I look back, swipe my face of flies, and see the city skyline rising up. Having just clambered up the dirt road, I take a breather. The red dirt winds down and seemingly melds in with the grey city outline. A reminder that I am still very close to the city even though I am surrounded by gums, tweeting birds and the invigorating feel of being in the bush.
We are completely alone on the track, taking me on a trip down memory lane to hiking the Overland Track earlier this year. Towering trees, a little creek trickling with water, sunlight peeking through the still wet green leaves and a muddy track going down, down, down. I relax and can feel the stress of daily life leave with every step. Being in the bush does that to me. I lose track of time, we all do. We walk for an hour or two before heading back up the hill on the old highway, back to the car. The road is closed to cars but is popular with cyclists. I stop mid-step a couple of times, not quite getting used to walking in the middle of a road.
Drop the kids off at Granny's, grab a coffee and hike the morning away at Mount Lofty.
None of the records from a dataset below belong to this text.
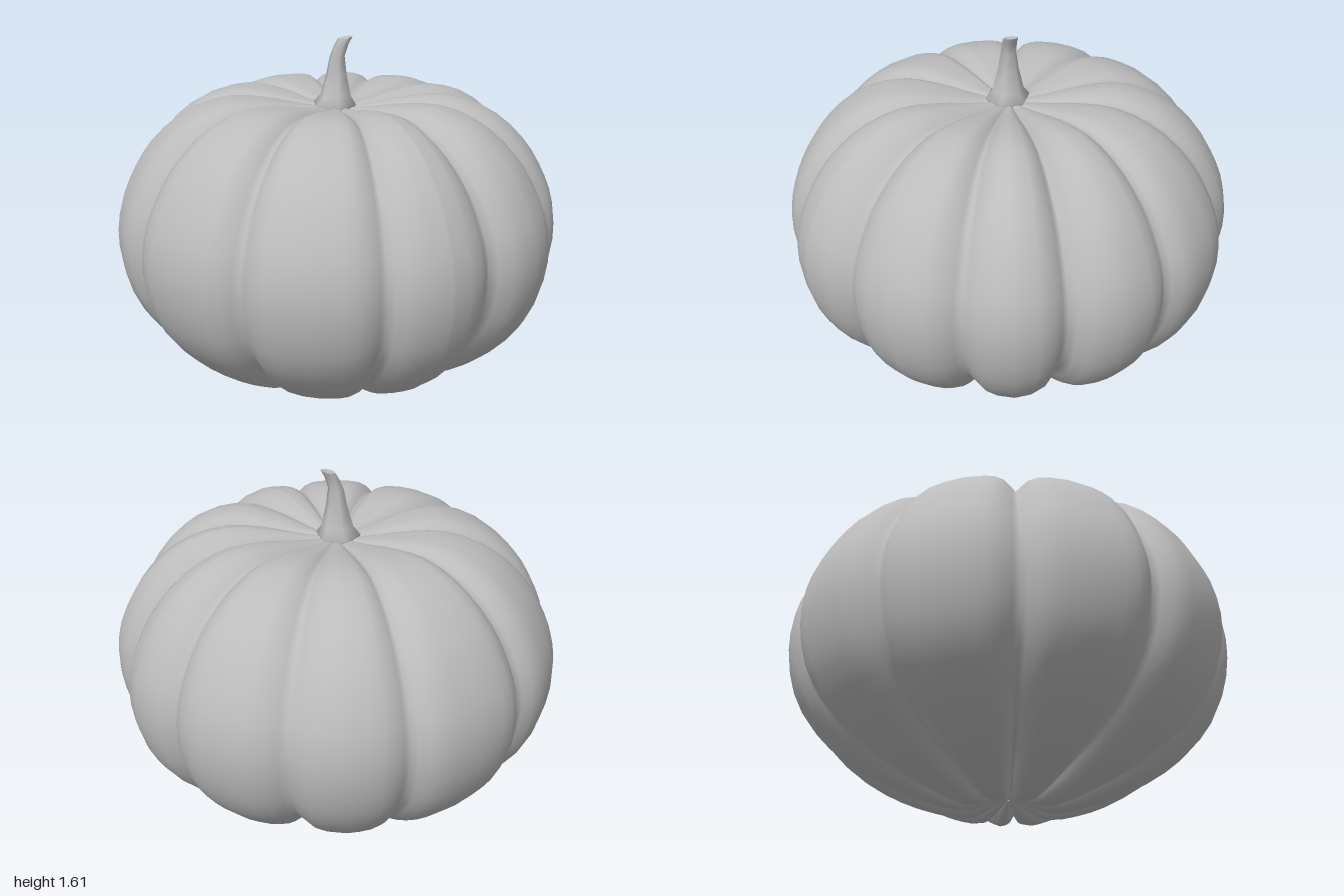
import * as THREE from 'three';

// Closed grid surface: rows run upwards, columns run round and wrap
function gridSurface(rows, cols, point) {
  const pos = [], index = [];
  for (let i = 0; i < rows; i++)
    for (let j = 0; j < cols; j++) pos.push(...point(i, j));
  for (let i = 0; i < rows - 1; i++)
    for (let j = 0; j < cols; j++) {
      const k = (j + 1) % cols;
      const a = i * cols + j, b = i * cols + k, c = a + cols, d = b + cols;
      index.push(a, c, b, b, c, d);
    }
  const geo = new THREE.BufferGeometry();
  geo.setAttribute('position', new THREE.Float32BufferAttribute(pos, 3));
  geo.setIndex(index);
  geo.computeVertexNormals();
  return geo;
}

// Ribbed body: a rounded meridian, pushed inwards along its normal at each groove
function bodyGeometry() {
  const profile = new THREE.CatmullRomCurve3([
    [0.005, 0.06], [0.08, 0.04], [0.2, 0.008], [0.4, 0.06], [0.6, 0.15], [0.8, 0.29],
    [0.94, 0.47], [1.0, 0.69], [0.988, 0.87], [0.93, 1.02], [0.84, 1.16],
    [0.69, 1.29], [0.5, 1.357], [0.32, 1.35], [0.15, 1.318], [0.005, 1.3],
  ].map(([r, y]) => new THREE.Vector3(r, y, 0)));

  // The eleven grooves: degrees from +x towards +z, depth, width factor
  const grooves = [
    [0, 0.095, 1.1], [26.8, 0.075, 1.1], [60, 0.08, 1.35], [90, 0.062, 1],
    [126, 0.068, 1], [162.7, 0.07, 1], [198.2, 0.072, 1], [234, 0.062, 1],
    [270, 0.056, 1], [299.8, 0.06, 1.2], [332.4, 0.056, 1],
  ];
  const steps = [0, 0.03, 0.075, 0.13, 0.19];          // radians from a groove
  const shares = [1, 0.75, 0.3, 0.08, 0];              // share of full depth
  const columns = [];
  grooves.forEach(([deg, depth, width], n) => {
    const [nextDeg, nextDepth, nextWidth] = grooves[(n + 1) % grooves.length];
    const a0 = THREE.MathUtils.degToRad(deg);
    const a1 = THREE.MathUtils.degToRad(nextDeg || 360);
    steps.forEach((s, k) => columns.push([a0 + s * width, depth * shares[k]]));
    columns.push([(a0 + a1) / 2, -0.003]);
    for (let k = steps.length - 1; k > 0; k--)
      columns.push([a1 - steps[k] * nextWidth, nextDepth * shares[k]]);
  });

  const rows = 37;
  return gridSurface(rows, columns.length, (i, j) => {
    const t = i / (rows - 1);
    const p = profile.getPoint(t), tan = profile.getTangent(t);
    const [a, full] = columns[j];
    // Grooves fade out towards the stem sooner than towards the base
    const depth = full * Math.min(1, p.x / (p.y > 0.7 ? 0.7 : 0.4));
    const r = Math.max(0.003, p.x - tan.y * depth);
    return [r * Math.cos(a), p.y + tan.x * depth, r * Math.sin(a)];
  });
}

// Leaning stem: flared six-sided base, narrow neck, bent blunt tip
function stemGeometry() {
  const rings = [ // centre x, centre y, radius, tilt
    [-0.012, 1.28, 0.085, 0], [-0.012, 1.32, 0.1, 0], [-0.008, 1.355, 0.072, 0],
    [-0.004, 1.45, 0.048, 0], [-0.001, 1.53, 0.035, 0.1], [0.017, 1.58, 0.034, 0.2],
    [0.035, 1.612, 0.034, 0.2], [0.035, 1.612, 0.034, 0.2], [0.036, 1.604, 0.002, 0],
  ];
  return gridSurface(rings.length, 6, (i, j) => {
    const [x, y, r, tilt] = rings[i];
    const a = (j + 0.5) * Math.PI / 3;
    return [x + r * Math.cos(a), y + r * Math.cos(a) * tilt, r * Math.sin(a)];
  });
}

export function createModel() {
  const group = new THREE.Group();
  group.name = 'pumpkin';
  const grey = new THREE.MeshStandardMaterial({ color: 0xbcbcbc });
  grey.name = 'plain grey';

  const body = new THREE.Mesh(bodyGeometry(), grey);
  body.name = 'ribbedBody';
  const stem = new THREE.Mesh(stemGeometry(), grey);
  stem.name = 'stem';
  group.add(body, stem);
  return group;
}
I could do this more often. In summer though, I might bring my fly net.